> _REQUIREMENT_
Copy out, from the entries below, each line that holds the string "middle".

> _Records from a dataset_
=== Section Start ===

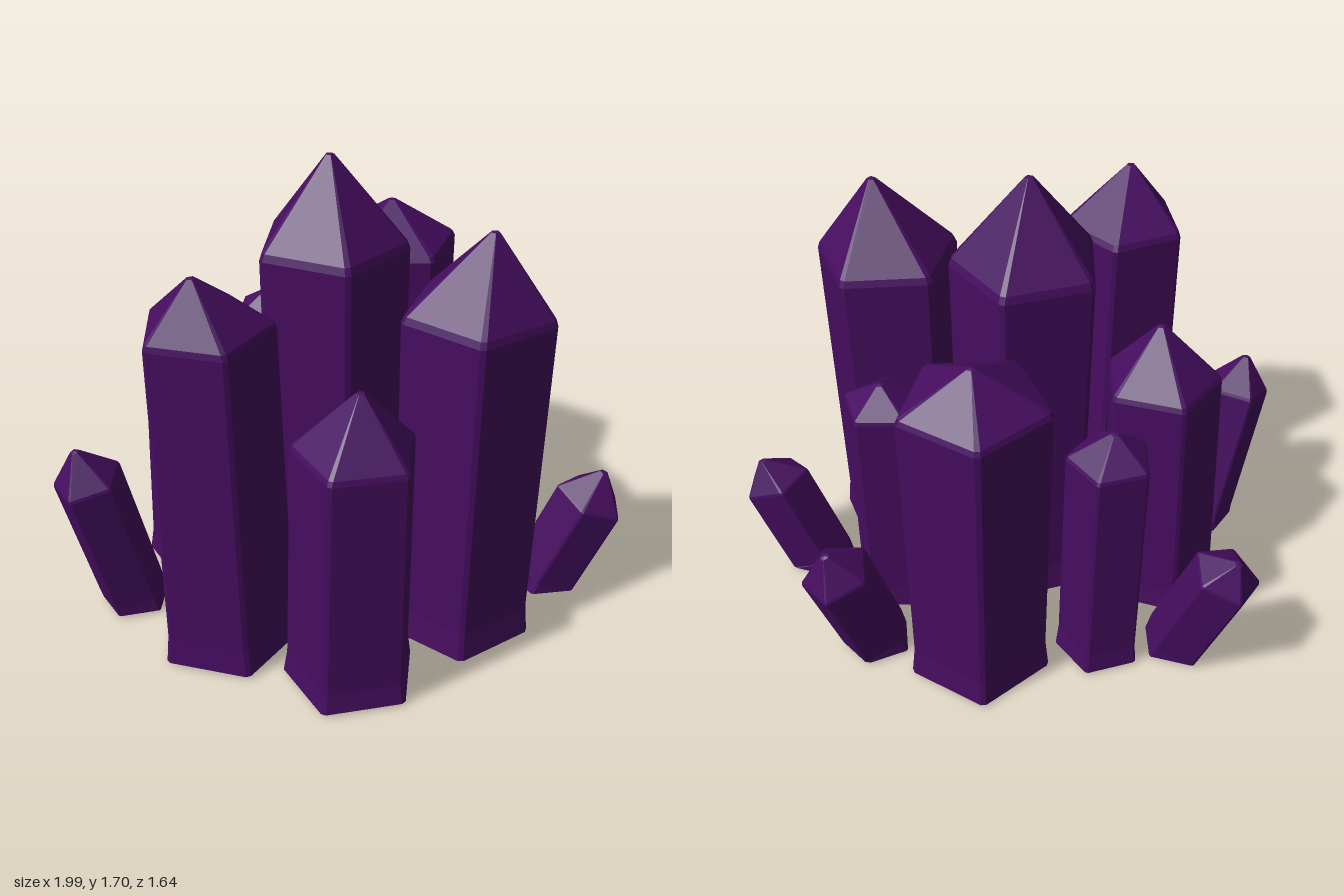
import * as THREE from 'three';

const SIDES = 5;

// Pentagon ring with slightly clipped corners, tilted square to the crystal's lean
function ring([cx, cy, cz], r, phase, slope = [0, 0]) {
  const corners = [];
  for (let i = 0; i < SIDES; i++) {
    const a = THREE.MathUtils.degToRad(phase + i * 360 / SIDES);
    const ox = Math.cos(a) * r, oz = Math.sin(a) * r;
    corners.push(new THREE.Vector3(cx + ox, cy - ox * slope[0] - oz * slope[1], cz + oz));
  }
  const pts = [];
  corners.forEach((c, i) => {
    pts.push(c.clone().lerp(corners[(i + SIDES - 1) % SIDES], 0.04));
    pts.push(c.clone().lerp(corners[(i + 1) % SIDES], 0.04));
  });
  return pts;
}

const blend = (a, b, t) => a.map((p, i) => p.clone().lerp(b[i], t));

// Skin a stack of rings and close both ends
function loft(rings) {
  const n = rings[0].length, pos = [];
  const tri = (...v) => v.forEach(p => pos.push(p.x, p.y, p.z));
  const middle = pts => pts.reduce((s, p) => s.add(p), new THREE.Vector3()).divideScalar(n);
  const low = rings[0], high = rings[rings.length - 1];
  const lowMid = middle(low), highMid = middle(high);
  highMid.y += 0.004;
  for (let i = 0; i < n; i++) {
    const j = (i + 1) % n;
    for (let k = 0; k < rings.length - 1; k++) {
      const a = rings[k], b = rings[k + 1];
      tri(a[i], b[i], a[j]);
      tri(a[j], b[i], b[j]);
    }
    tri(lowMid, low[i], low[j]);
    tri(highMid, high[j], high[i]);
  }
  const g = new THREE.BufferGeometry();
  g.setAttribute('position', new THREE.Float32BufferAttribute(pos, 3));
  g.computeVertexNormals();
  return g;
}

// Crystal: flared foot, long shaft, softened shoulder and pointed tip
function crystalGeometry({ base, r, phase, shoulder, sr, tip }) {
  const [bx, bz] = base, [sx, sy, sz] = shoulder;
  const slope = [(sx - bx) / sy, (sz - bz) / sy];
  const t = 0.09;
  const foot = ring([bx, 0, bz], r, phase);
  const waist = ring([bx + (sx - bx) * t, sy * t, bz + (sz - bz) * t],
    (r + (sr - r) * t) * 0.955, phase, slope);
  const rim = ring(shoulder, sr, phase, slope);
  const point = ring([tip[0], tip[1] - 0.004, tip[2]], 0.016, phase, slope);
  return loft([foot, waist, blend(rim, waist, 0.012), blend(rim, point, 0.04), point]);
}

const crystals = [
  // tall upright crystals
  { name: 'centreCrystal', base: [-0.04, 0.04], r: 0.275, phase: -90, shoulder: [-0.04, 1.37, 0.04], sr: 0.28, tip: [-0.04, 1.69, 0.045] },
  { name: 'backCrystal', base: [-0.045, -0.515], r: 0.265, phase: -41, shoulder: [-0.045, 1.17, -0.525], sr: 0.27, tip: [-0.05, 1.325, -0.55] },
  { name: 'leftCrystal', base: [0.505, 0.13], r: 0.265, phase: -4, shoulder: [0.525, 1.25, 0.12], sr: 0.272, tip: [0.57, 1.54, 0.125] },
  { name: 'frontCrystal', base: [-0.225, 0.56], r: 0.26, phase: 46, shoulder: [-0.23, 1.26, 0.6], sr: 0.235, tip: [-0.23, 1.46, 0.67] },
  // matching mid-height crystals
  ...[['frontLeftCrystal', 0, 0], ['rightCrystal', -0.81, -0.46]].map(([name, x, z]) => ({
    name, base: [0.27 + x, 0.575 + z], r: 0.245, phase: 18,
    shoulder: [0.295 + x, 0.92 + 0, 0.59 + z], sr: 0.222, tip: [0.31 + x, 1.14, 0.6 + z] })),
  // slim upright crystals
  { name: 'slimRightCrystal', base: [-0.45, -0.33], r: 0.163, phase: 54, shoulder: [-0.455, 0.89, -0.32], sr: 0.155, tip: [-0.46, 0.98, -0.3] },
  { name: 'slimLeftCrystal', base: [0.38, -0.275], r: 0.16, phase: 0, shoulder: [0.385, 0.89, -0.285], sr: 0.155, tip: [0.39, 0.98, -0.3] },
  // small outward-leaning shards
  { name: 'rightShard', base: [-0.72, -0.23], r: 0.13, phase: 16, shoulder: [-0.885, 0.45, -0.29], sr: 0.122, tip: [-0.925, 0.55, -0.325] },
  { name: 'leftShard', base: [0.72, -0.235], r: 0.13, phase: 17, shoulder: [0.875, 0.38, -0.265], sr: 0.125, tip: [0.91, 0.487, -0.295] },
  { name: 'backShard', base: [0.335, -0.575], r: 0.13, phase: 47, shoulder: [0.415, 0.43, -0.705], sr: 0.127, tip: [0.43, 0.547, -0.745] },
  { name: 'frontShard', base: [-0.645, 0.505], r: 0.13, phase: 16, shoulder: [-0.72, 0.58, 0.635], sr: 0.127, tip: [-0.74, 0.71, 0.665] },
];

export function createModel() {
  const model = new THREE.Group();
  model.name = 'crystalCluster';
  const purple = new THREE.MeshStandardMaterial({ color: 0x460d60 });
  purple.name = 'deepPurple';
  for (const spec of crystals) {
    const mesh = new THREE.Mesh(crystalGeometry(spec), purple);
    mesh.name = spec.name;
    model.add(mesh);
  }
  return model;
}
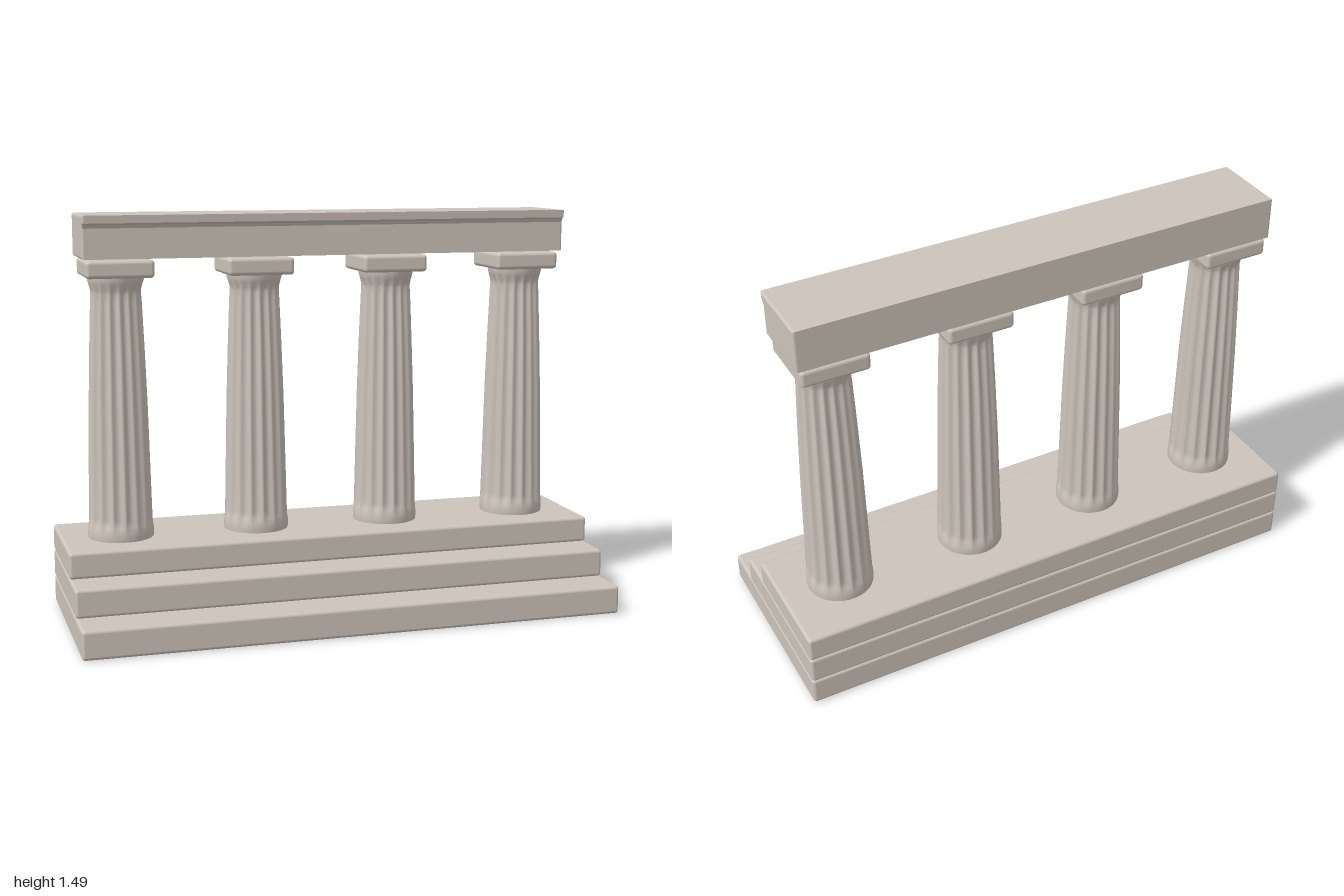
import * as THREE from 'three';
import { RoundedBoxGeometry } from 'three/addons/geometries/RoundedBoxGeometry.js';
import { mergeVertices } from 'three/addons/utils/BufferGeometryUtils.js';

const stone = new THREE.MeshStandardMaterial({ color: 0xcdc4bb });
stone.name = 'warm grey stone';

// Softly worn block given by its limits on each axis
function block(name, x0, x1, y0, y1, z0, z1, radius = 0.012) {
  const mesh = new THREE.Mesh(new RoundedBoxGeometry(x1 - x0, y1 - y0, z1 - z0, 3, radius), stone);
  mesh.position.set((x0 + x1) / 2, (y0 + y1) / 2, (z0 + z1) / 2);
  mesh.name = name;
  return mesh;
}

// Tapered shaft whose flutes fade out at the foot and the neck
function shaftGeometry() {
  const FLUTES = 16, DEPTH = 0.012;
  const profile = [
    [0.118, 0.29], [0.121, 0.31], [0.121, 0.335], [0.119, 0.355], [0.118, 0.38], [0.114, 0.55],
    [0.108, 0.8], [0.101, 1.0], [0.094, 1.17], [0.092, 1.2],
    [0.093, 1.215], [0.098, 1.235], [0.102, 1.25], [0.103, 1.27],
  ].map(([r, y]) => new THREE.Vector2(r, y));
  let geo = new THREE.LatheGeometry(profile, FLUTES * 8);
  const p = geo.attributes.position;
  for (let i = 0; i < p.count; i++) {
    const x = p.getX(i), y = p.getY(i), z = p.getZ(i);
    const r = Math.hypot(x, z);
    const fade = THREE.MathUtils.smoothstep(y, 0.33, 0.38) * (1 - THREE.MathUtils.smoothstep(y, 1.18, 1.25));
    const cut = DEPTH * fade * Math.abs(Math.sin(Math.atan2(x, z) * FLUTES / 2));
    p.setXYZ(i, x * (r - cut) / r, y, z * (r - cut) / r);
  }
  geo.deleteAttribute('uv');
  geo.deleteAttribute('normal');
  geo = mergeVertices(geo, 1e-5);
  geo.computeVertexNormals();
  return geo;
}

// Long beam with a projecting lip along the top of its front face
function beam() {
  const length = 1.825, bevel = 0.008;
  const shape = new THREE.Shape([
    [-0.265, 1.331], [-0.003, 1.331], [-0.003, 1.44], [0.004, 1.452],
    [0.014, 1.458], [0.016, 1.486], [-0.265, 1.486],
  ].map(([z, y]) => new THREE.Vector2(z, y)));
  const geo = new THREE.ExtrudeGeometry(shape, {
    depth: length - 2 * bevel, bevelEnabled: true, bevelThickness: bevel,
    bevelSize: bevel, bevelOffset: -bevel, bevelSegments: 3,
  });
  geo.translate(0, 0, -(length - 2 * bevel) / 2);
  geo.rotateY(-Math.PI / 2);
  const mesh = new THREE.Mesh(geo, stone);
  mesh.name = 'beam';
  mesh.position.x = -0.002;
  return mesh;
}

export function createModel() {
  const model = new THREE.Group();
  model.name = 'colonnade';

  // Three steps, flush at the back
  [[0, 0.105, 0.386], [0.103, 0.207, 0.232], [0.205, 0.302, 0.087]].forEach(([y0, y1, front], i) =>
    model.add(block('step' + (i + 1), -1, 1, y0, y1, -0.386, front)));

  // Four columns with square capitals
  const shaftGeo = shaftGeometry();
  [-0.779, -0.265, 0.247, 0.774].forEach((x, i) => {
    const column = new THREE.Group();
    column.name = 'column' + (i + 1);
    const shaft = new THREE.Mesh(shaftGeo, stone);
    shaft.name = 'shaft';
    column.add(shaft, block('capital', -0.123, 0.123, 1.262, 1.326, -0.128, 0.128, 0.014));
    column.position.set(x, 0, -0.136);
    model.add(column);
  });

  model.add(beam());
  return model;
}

=== Section End ===

> _SOLUTION TO THE EXERCISE_
  const middle = pts => pts.reduce((s, p) => s.add(p), new THREE.Vector3()).divideScalar(n);
  const lowMid = middle(low), highMid = middle(high);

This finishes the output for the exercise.